Arpan, a leading NGO working on the issue of child sexual abuse (CSA) recently launched a case study titled ‘Integration of Personal Safety Education Programme in Schools’.
The launch of the report was attended by renowned personalities like Dr David Finkelhor – Director of Crimes against Children Research Center, University of New Hampshire, USA, Javier Aguilar (Chief of Child Protection programs, Unicef India) and Rakesh Jhunjhunwala, Founder, RARE Enterprises.
This research report, ‘Integration of Personal Safety Education Programme (PSEP) in Schools: A Case Study’ is an evaluation of the impact of integrating the Personal Safety Education Programme in the Bombay Cambridge Gurukul (BCG) group of Schools. The evaluation was conducted in the five schools of BCG. Focus Group Discussions (FGDs) were conducted with 152 children from 5 schools from 5th, 6th and 7th standards. Among these 152 children, individual interviews were conducted with 31 children. Five headmistress and principals, 10 teachers (who conduct Personal Safety Education programme), 5 counsellors, 9 parents, CEO and Head of Dept – HRD (Human Resource Development) were interviewed.
The key findings of the study were:
Children demonstrated increasing help-seeking behaviour as they identified unsafe situations, used refusal skills, and reported it to a trusted adult almost immediately. All 9 children (out of 31 children with whom the individual interview was conducted) who disclosed about past unsafe experiences in the study sought help from their trusted adults and were able to evolve a plan of action to ‘Get Away’ from the situation. In the Focused Group Discussions conducted with 152 children, all children were able to bring out an immediate response, an intermediary resolution and a long-term solution for unsafe situations that the protagonist faced in the assessment trope that was used to elicit responses. Children’s narratives of using refusal skills and accessing help are also substantiated by parents, teachers and counsellor’s accounts. The Management of schools of BCG developed a Child Protection Policy with a focus on responding to CSA. The child protection policy was child-friendly and responsive and showcases their knowledge on the issue of CSA. Children, across all groups, were comfortable about their body, knew that their body belonged to them and believed themselves to be active participants in ensuring their safety. They were comfortable with naming Private Body Parts and remembered the Personal Safety Rules/Guidelines. Children recognized that Personal Safety Education (PSE) inculcates them with skills to face ‘life’ as “PSE is about life”. Children shared their learning’s with their siblings, cousins or friends or by leaving messages for other children through this evaluation.
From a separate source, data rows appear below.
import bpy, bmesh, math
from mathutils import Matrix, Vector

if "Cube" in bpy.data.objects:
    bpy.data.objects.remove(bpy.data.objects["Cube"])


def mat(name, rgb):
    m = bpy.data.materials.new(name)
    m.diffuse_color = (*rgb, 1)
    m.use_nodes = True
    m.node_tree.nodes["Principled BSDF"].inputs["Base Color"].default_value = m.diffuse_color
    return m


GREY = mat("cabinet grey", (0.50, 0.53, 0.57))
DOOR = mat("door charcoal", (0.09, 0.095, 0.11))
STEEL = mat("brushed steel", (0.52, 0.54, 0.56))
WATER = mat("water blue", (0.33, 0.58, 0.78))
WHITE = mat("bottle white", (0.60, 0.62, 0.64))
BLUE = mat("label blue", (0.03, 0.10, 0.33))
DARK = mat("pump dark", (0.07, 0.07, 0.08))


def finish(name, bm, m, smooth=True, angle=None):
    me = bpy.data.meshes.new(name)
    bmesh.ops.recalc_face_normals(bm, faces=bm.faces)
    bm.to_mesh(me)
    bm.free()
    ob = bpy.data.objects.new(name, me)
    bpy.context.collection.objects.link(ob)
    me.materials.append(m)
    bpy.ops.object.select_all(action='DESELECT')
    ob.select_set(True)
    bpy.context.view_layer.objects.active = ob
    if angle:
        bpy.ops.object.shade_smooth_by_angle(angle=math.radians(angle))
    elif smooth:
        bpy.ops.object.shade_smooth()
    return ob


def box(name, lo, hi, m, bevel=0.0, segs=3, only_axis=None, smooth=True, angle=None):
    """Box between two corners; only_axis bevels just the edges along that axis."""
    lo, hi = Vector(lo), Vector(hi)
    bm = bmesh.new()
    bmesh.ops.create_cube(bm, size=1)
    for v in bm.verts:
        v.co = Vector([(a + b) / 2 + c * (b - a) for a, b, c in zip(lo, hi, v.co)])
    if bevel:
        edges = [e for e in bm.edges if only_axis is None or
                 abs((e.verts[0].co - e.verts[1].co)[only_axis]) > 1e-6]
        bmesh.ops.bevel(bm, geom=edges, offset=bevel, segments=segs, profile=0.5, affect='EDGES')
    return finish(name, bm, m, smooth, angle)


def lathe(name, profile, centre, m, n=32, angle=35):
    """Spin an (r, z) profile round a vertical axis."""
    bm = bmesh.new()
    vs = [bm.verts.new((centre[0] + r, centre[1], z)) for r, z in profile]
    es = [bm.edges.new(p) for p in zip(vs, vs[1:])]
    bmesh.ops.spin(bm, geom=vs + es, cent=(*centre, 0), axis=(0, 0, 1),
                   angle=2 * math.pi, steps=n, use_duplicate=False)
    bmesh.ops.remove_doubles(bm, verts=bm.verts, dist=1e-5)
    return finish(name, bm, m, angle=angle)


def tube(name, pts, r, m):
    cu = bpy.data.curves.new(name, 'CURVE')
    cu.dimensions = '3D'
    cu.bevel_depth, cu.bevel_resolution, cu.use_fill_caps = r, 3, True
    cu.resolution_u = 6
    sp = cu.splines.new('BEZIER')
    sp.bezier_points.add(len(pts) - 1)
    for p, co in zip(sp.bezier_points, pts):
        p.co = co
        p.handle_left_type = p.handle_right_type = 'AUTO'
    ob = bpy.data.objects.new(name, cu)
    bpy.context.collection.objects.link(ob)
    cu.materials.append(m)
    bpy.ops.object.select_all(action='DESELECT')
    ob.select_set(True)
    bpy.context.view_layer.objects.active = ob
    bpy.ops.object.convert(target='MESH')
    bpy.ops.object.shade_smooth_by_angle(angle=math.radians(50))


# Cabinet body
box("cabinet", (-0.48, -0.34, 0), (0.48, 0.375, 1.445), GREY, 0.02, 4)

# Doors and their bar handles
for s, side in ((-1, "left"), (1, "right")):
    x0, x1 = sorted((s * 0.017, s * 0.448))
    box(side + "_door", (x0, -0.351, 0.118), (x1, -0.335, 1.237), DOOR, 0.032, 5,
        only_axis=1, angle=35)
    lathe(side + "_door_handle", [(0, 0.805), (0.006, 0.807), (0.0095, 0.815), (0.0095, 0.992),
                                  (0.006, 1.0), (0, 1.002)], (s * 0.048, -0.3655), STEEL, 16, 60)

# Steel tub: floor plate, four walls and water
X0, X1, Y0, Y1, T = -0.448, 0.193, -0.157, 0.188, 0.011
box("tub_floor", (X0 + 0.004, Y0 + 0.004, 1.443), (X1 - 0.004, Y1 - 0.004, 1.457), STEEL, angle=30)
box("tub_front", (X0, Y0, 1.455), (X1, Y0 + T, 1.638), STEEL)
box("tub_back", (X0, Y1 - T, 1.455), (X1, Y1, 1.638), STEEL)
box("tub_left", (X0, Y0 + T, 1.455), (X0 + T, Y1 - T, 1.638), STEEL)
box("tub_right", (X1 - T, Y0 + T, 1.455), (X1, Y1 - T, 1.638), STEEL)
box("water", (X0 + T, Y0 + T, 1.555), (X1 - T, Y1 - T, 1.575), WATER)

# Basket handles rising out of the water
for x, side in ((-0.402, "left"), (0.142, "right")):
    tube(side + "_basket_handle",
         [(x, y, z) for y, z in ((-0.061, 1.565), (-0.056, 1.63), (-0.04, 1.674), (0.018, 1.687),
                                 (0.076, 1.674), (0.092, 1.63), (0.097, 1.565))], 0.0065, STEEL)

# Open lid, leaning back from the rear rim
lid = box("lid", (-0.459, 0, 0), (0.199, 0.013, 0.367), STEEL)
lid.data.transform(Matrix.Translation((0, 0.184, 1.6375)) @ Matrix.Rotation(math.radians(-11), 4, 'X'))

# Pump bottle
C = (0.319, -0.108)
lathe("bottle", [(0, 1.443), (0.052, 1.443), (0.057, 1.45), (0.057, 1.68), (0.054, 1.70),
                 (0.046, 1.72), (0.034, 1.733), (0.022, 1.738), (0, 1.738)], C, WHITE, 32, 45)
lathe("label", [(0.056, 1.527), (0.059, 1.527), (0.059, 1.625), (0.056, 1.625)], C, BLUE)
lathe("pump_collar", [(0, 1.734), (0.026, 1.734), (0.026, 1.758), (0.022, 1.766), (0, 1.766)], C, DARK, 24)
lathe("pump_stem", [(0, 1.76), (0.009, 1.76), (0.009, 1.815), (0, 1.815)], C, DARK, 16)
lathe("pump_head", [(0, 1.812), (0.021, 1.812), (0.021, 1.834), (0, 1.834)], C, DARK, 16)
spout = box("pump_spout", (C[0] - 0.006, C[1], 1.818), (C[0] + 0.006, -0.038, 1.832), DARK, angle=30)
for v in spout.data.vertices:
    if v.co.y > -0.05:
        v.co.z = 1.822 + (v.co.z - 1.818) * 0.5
Parents recognized PSEP as age-appropriate, necessary and adequate. They were comfortable with the content and delivery of the programme. Parents identified the PSEP in aiding their communication with children on personal safety. Teachers were well aware of signs and symptoms of CSA and were proactive in responding to a child’s disclosure.
Teachers recognised PSEP as a systematic age-appropriate model with adequate teachings aids and activities. It helped teachers to initiate dialogue on this issue in a non-threatening manner. It also helped to streamline the process of handling disclosures of CSA. Teachers had taken the learnings from the PSE classrooms and had created safe environments in their homes and personal spaces. Pooja Taparia, Founder and Chief Executive of Arpan said, “Arpan has been a pioneer in evolving and conducting a holistic prevention and intervention school-based model, the PSEP. Over time we have seen that when schools take up the PSEP and invest in it, it doesn’t just empower children with the necessary knowledge skills and attitude to prevent instances of Child Sexual Abuse but also empowers their caregivers like teachers and parents in supporting the child in case of any abuse.”
Source : DNA